To do this, first stop your Workspace. Once the workspace has stopped navigate to the Files tab. Find the file you want to save to SpellFS, click the three dots to the right, and select Publish file to SpellFS.

A screenshot of a stopped notebook server page on the files tab with the dropdown open for a single file and publish file to spellfs selected

The files will be available under the workspace_exports path in SpellFS.

(Advanced) Using workspaces in VSCode

If you'd prefer to edit and run your ipynb files from VSCode you can head to the Details tab for a running workspace and click the button at the bottom of the first section to copy the notebook URL to you clipboard. Following these instructions you can setup VSCode to execute on your remote Jupyter server.

This gives you easy access to varied machine types such as GPUs, as well as automatically providing metrics in the Spell website UI so you can see where your resource constraints are or how well the training is going over time. Any files you create via your notebook execution will be saved to the Spell Filesystem to help you track your work and make any data or models available for other workspaces, runs, or servers.

Note a limitation of the VSCode Jupyter support is that you're not able to access the remote ipynb files on the server.

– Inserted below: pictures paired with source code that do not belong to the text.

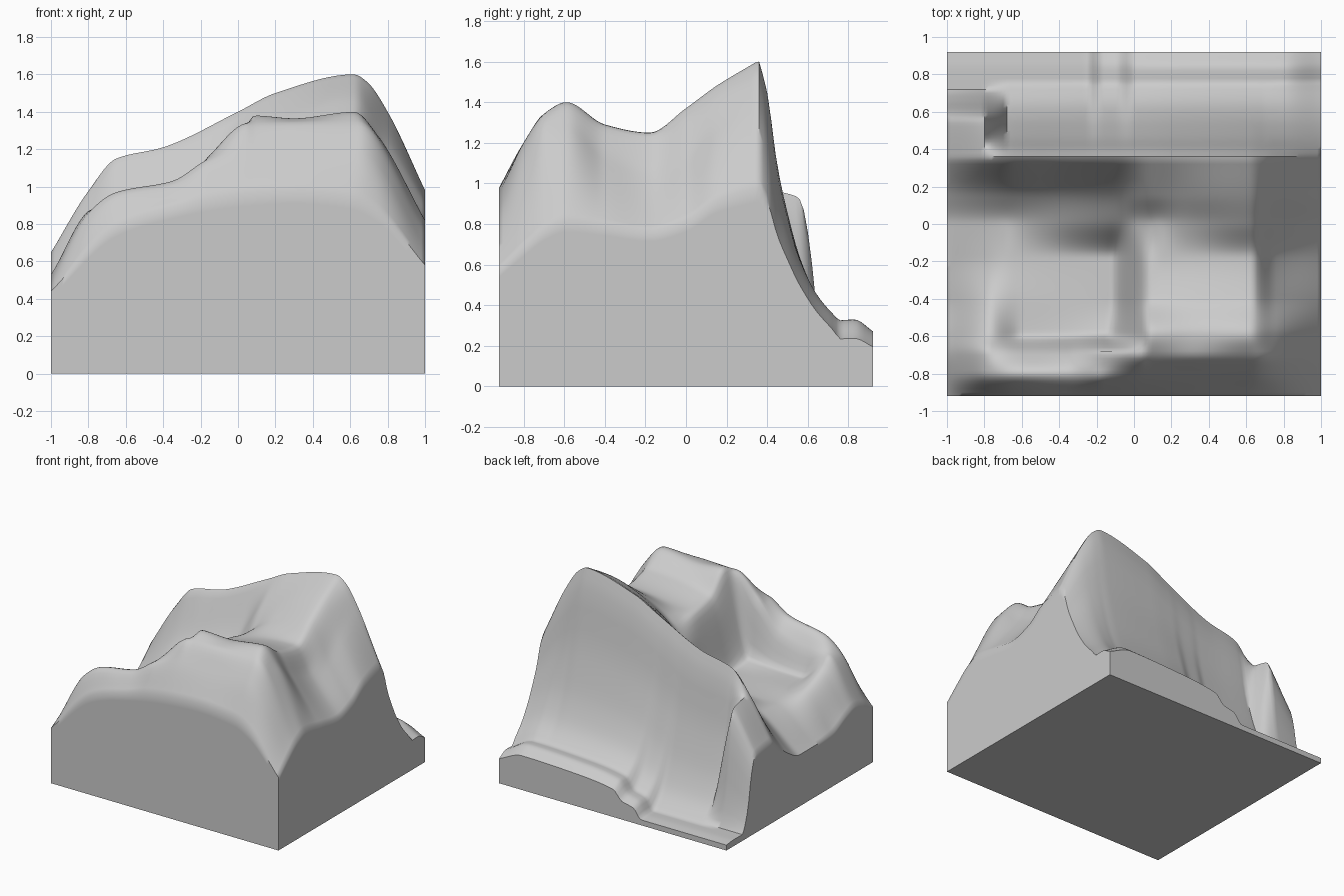
import bpy
import bmesh

cube = bpy.data.objects.get("Cube")
if cube:
    bpy.data.objects.remove(cube, do_unlink=True)

HALF_DEPTH = 0.92
COLUMNS, ROWS = 100, 92


def curve(points):
    """Monotone smooth curve through (position, height) points."""
    xs, hs = zip(*points)
    widths = [b - a for a, b in zip(xs, xs[1:])]
    slopes = [(b - a) / w for a, b, w in zip(hs, hs[1:], widths)]
    tangents = [slopes[0]]
    for a, b in zip(slopes, slopes[1:]):
        tangents.append(2 * a * b / (a + b) if a * b > 0 else 0.0)
    tangents.append(slopes[-1])

    def height(x):
        x = min(max(x, xs[0]), xs[-1])
        i = 0
        while i < len(widths) - 1 and x > xs[i + 1]:
            i += 1
        w = widths[i]
        t = (x - xs[i]) / w
        s = t * t * (3 - 2 * t)
        start = tangents[i] * w * t * (1 - t) ** 2
        end = tangents[i + 1] * w * t * t * (t - 1)
        return hs[i] * (1 - s) + hs[i + 1] * s + start + end

    return height


# Height lines running across the block, from the front edge to the back ridge
front_edge = curve([(-1, .44), (-.65, .79), (-.4, .88), (0, .96),
                    (.3, .98), (.6, .95), (.75, .87), (1, .58)])
front_rim = curve([(-1, .5), (-.8, .86), (-.65, .97), (-.35, 1.03),
                   (-.15, 1.15), (.05, 1.2), (.64, 1.2), (1, .69)])
inner_rim = curve([(-1, .53), (-.77, .88), (-.6, .88), (-.35, .94),
                   (-.15, 1.17), (.05, 1.34), (.64, 1.35), (1, .78)])
# The sunken basin lies left of the front hill
front_crest = curve([(-1, .5), (-.77, .8), (-.6, .69), (-.14, .72),
                     (.09, 1.38), (.3, 1.365), (.62, 1.4), (.75, 1.27), (1, .82)])
basin = curve([(-1, .42), (-.75, .7), (-.6, .68), (-.12, .68),
               (.08, 1.22), (.63, 1.29), (.75, 1.13), (1, .8)])
saddle = curve([(-1, .41), (-.65, .66), (-.12, .68),
                (.08, 1.17), (.63, 1.25), (.75, 1.06), (1, .77)])
valley = curve([(-1, .41), (-.65, .67), (-.4, .76), (-.1, .88),
                (.1, 1.15), (.3, 1.28), (.62, 1.37), (.8, 1.1), (1, .82)])
ridge_slope = curve([(-1, .48), (-.65, .78), (-.4, .87), (-.1, 1.02),
                     (.1, 1.28), (.62, 1.48), (.8, 1.25), (1, .92)])
ridge = curve([(-1, .65), (-.8, .98), (-.65, 1.15), (-.4, 1.21), (0, 1.4),
               (.2, 1.5), (.62, 1.6), (.69, 1.56), (.8, 1.4), (1, .98)])
# Low bench behind the cliff, stepping down to the floor
bench = curve([(-1, .05), (-.25, .05), (-.18, .14), (-.08, .17), (0, .26),
               (.3, .3), (.8, .32), (1, .23)])
bench_fade = curve([(.7, 1), (.83, 1.03), (.92, .85)])
# Fall-off of the cliff and of the steeper spur at its low end
cliff_fall = curve([(.36, 1), (.4, .88), (.45, .6), (.5, .42),
                    (.56, .25), (.645, .1), (.75, 0)])
cliff_bulge = curve([(.7, 1), (1, .74)])
spur_fall = curve([(.34, 1), (.55, .95), (.58, .88), (.62, .6),
                   (.65, .3), (.71, 0)])
spur_side = curve([(-.8, 1), (-.68, 0)])

lines = [(-.92, front_edge), (-.8, front_rim), (-.69, inner_rim),
         (-.59, front_crest), (-.4, basin), (-.18, saddle),
         (0, valley), (.15, ridge_slope), (.35, ridge)]


def surface(x, y, section):
    if y <= .35:
        return section(y)
    low = bench(x) * bench_fade(y)
    fall = max(cliff_fall(y), 0) ** cliff_bulge(x)
    fall += (spur_fall(y) - fall) * spur_side(x)
    return low + (ridge(x) - low) * fall


# Terrain top
bm = bmesh.new()
bmesh.ops.create_grid(bm, x_segments=COLUMNS, y_segments=ROWS, size=1)
sections = {}
for v in bm.verts:
    x = round(v.co.x, 4)
    if x not in sections:
        sections[x] = curve([(y, line(x)) for y, line in lines])
    v.co.y *= HALF_DEPTH
    v.co.z = surface(x, v.co.y, sections[x])

# Vertical walls in two bands and flat underside
rim = [e for e in bm.edges if e.is_boundary]
for scale in (.93, 0):
    wall = bmesh.ops.extrude_edge_only(bm, edges=rim)["geom"]
    for v in wall:
        if isinstance(v, bmesh.types.BMVert):
            v.co.z *= scale
    rim = [e for e in wall if isinstance(e, bmesh.types.BMEdge) and e.is_boundary]
bmesh.ops.contextual_create(bm, geom=rim)
bmesh.ops.recalc_face_normals(bm, faces=bm.faces)

mesh = bpy.data.meshes.new("terrain_block")
bm.to_mesh(mesh)
bm.free()
terrain = bpy.data.objects.new("terrain_block", mesh)
bpy.context.collection.objects.link(terrain)

# Plain stone colour
stone = bpy.data.materials.new("light_grey_stone")
stone.use_nodes = True
grey = (.6, .6, .6, 1)
stone.diffuse_color = grey
stone.node_tree.nodes["Principled BSDF"].inputs["Base Color"].default_value = grey
mesh.materials.append(stone)

bpy.context.view_layer.objects.active = terrain
terrain.select_set(True)
bpy.ops.object.shade_smooth_by_angle(angle=.9)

If you'd like to use those you will need to clone those locally and open the local copy in VSCode.